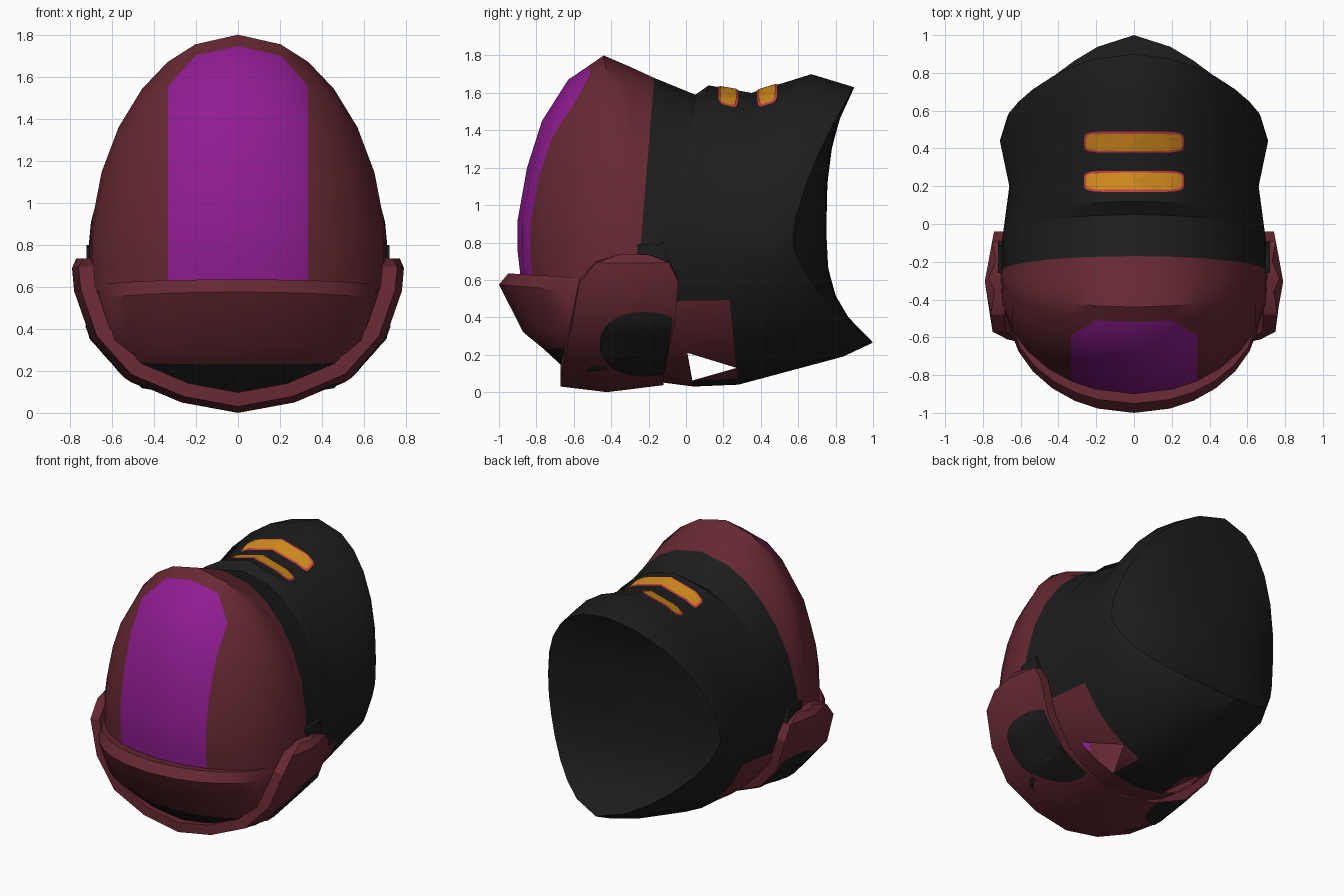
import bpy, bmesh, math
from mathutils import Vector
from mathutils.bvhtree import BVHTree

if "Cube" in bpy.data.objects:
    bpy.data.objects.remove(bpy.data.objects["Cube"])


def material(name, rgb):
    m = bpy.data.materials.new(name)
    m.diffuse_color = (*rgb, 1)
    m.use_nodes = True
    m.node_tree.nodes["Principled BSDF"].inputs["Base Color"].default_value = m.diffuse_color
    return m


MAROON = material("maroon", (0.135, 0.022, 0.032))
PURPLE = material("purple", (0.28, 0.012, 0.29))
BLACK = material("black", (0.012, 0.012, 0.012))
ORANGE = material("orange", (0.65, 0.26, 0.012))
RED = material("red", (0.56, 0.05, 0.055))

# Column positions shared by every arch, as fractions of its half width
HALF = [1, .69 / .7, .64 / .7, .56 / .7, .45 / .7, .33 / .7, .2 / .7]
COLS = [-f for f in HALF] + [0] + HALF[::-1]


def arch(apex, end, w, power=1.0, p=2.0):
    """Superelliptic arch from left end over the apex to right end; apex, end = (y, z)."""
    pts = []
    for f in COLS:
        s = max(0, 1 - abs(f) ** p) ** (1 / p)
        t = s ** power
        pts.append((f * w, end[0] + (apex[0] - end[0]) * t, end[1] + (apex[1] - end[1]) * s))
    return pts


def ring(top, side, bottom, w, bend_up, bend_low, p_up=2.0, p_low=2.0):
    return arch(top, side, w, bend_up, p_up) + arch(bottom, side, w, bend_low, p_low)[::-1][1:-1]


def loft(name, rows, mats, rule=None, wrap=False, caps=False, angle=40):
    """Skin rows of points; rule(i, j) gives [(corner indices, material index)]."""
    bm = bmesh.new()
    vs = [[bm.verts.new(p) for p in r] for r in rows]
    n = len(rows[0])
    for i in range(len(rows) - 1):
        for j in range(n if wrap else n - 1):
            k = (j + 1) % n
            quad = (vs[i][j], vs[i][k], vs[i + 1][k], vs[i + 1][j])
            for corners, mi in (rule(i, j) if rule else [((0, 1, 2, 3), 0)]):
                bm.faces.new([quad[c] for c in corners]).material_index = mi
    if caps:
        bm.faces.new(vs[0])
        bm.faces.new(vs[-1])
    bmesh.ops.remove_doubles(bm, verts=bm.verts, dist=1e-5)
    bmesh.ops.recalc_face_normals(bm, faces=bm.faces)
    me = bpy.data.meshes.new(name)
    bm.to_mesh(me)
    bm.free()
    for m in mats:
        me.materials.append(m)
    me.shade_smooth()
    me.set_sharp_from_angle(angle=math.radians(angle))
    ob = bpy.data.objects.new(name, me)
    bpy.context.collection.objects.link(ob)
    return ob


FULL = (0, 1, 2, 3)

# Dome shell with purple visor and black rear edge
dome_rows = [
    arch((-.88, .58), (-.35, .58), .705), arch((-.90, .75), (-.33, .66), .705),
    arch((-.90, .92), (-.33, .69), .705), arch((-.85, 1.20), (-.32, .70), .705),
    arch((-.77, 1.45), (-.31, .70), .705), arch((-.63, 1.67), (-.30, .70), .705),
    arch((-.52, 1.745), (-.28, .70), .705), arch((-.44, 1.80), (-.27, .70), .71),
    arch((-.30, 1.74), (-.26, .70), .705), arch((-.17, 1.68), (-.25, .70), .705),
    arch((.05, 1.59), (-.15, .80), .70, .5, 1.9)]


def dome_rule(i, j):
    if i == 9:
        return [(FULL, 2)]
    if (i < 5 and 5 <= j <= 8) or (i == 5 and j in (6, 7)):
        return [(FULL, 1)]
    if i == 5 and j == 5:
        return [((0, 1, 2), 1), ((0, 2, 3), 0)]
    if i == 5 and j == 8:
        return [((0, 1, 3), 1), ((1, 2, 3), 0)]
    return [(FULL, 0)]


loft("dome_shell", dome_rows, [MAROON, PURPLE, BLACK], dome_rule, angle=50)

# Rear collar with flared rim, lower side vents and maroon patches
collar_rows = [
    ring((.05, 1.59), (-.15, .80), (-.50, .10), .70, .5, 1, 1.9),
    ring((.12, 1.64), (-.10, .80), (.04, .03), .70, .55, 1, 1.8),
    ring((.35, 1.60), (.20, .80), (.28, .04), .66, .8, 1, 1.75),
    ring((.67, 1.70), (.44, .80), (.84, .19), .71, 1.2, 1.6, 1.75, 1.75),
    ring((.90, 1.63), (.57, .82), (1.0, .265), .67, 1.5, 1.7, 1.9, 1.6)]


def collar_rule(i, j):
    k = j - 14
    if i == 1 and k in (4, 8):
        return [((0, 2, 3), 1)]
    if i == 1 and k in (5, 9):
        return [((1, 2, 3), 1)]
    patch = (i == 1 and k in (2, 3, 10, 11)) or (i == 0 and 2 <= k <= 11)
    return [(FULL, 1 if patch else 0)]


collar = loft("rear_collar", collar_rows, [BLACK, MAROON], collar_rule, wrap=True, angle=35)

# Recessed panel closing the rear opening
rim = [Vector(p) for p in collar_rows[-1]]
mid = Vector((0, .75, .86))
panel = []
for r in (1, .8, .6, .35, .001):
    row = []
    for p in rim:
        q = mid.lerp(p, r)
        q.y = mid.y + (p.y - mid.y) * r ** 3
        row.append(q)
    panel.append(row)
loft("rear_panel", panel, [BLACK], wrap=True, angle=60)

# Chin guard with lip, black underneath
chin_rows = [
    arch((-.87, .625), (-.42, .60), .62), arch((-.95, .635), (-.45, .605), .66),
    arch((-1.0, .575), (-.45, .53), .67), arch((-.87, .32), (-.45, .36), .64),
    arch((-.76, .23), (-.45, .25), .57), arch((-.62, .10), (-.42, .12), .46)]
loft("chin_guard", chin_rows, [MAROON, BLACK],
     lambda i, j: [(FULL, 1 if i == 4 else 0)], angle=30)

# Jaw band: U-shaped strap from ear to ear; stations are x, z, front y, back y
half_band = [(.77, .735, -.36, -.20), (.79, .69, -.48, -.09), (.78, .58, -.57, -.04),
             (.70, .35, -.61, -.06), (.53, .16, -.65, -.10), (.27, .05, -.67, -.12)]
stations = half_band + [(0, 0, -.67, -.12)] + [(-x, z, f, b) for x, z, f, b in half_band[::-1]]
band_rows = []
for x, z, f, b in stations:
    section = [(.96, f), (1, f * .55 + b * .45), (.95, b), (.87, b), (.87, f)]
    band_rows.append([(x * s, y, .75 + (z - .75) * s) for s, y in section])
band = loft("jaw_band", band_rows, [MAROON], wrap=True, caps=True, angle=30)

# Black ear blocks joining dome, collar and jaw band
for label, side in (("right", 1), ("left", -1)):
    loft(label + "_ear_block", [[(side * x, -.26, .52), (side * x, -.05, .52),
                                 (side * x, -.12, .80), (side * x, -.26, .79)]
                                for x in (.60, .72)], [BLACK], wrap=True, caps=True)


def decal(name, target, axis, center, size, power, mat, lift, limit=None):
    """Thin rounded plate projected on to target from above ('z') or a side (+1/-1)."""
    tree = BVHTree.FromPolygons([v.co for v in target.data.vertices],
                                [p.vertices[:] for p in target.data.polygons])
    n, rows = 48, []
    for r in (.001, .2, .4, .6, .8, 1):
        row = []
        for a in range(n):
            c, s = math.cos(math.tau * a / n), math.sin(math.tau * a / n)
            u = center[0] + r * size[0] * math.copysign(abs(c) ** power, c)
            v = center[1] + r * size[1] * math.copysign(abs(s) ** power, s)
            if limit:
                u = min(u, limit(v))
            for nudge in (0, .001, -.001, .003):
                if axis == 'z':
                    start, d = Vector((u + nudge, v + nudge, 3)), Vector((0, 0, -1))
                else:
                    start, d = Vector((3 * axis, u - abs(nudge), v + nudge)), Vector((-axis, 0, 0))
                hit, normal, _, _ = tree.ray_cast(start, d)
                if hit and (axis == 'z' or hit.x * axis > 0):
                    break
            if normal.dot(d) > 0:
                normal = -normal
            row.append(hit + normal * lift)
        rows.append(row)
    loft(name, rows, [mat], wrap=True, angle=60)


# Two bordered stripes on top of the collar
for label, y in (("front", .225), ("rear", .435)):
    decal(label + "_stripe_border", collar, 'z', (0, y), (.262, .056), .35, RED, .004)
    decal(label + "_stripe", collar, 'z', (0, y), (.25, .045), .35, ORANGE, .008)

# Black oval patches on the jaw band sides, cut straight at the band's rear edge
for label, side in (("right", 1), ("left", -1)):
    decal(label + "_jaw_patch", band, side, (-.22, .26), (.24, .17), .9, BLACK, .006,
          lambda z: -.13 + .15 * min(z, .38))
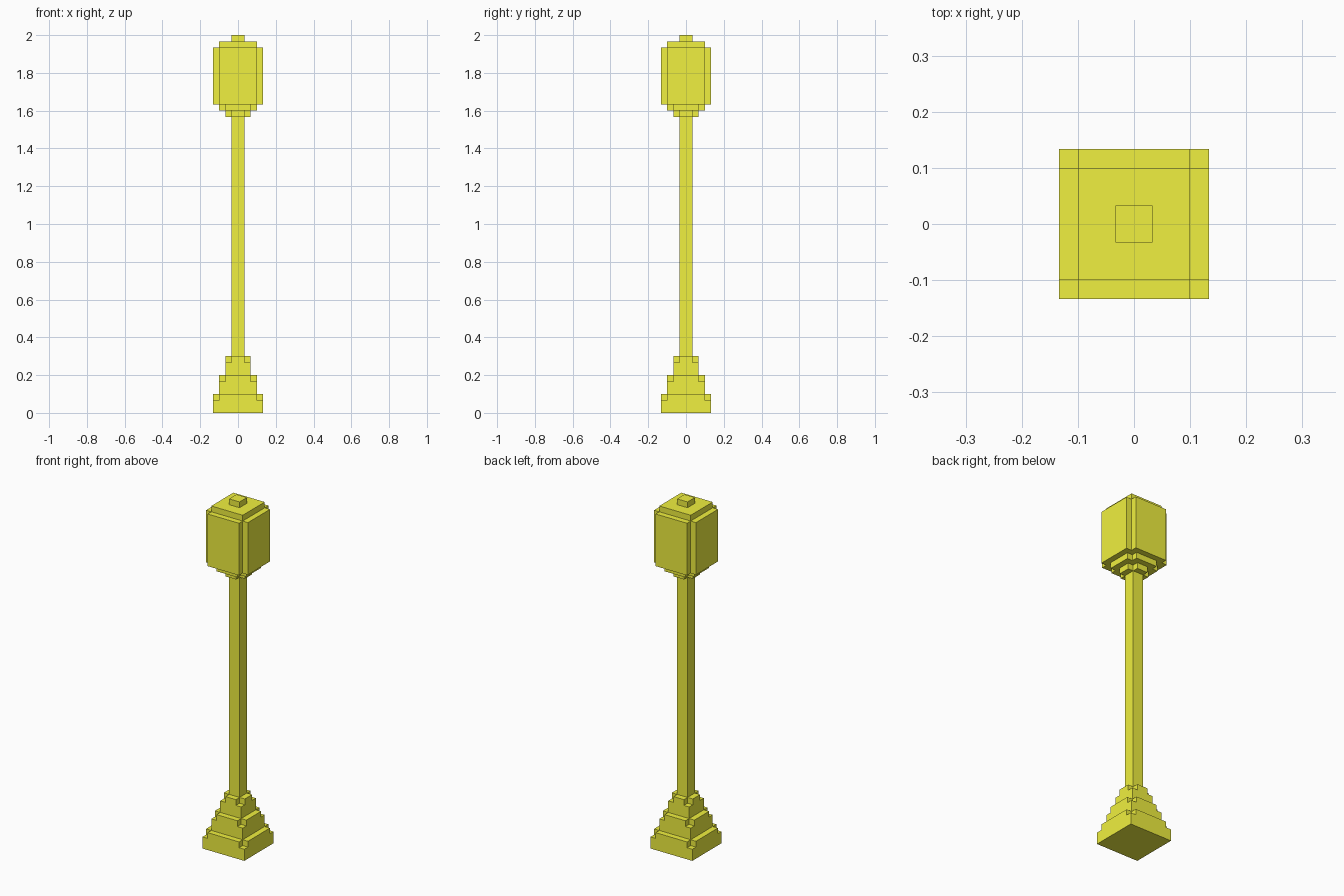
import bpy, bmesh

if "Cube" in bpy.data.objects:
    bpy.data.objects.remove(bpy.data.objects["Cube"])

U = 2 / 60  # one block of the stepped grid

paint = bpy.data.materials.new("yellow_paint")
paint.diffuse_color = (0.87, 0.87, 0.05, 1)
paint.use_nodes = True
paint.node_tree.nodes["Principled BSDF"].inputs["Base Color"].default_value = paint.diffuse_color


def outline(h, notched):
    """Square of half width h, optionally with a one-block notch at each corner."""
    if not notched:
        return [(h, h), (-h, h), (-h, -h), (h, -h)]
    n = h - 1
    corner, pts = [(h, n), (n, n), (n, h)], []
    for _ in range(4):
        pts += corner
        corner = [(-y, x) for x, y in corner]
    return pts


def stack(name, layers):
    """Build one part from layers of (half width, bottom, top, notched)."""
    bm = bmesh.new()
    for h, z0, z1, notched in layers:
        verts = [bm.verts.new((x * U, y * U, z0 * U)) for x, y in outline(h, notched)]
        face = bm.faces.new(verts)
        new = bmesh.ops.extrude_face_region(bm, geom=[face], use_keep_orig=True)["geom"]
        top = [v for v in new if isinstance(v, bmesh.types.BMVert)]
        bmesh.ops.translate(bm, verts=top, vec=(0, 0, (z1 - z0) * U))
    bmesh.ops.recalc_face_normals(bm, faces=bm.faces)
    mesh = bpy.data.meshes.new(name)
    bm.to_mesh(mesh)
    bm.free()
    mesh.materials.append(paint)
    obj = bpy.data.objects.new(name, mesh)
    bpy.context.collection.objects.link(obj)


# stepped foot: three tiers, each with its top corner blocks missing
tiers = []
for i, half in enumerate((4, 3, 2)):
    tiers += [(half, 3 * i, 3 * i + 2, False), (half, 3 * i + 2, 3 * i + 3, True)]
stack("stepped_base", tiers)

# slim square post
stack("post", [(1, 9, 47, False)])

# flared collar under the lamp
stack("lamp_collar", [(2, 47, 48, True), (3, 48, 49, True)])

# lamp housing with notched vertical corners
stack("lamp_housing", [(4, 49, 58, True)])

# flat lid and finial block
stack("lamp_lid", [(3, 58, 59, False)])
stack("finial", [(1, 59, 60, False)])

About this exercise -
Among the entries above, the line containing "if (i < 5 and", the line containing "patch = (i == 1", and all lines between them are to be restated word for word; nothing else belongs in the reply.

Response to the task -
    if (i < 5 and 5 <= j <= 8) or (i == 5 and j in (6, 7)):
        return [(FULL, 1)]
    if i == 5 and j == 5:
        return [((0, 1, 2), 1), ((0, 2, 3), 0)]
    if i == 5 and j == 8:
        return [((0, 1, 3), 1), ((1, 2, 3), 0)]
    return [(FULL, 0)]


loft("dome_shell", dome_rows, [MAROON, PURPLE, BLACK], dome_rule, angle=50)

# Rear collar with flared rim, lower side vents and maroon patches
collar_rows = [
    ring((.05, 1.59), (-.15, .80), (-.50, .10), .70, .5, 1, 1.9),
    ring((.12, 1.64), (-.10, .80), (.04, .03), .70, .55, 1, 1.8),
    ring((.35, 1.60), (.20, .80), (.28, .04), .66, .8, 1, 1.75),
    ring((.67, 1.70), (.44, .80), (.84, .19), .71, 1.2, 1.6, 1.75, 1.75),
    ring((.90, 1.63), (.57, .82), (1.0, .265), .67, 1.5, 1.7, 1.9, 1.6)]


def collar_rule(i, j):
    k = j - 14
    if i == 1 and k in (4, 8):
        return [((0, 2, 3), 1)]
    if i == 1 and k in (5, 9):
        return [((1, 2, 3), 1)]
    patch = (i == 1 and k in (2, 3, 10, 11)) or (i == 0 and 2 <= k <= 11)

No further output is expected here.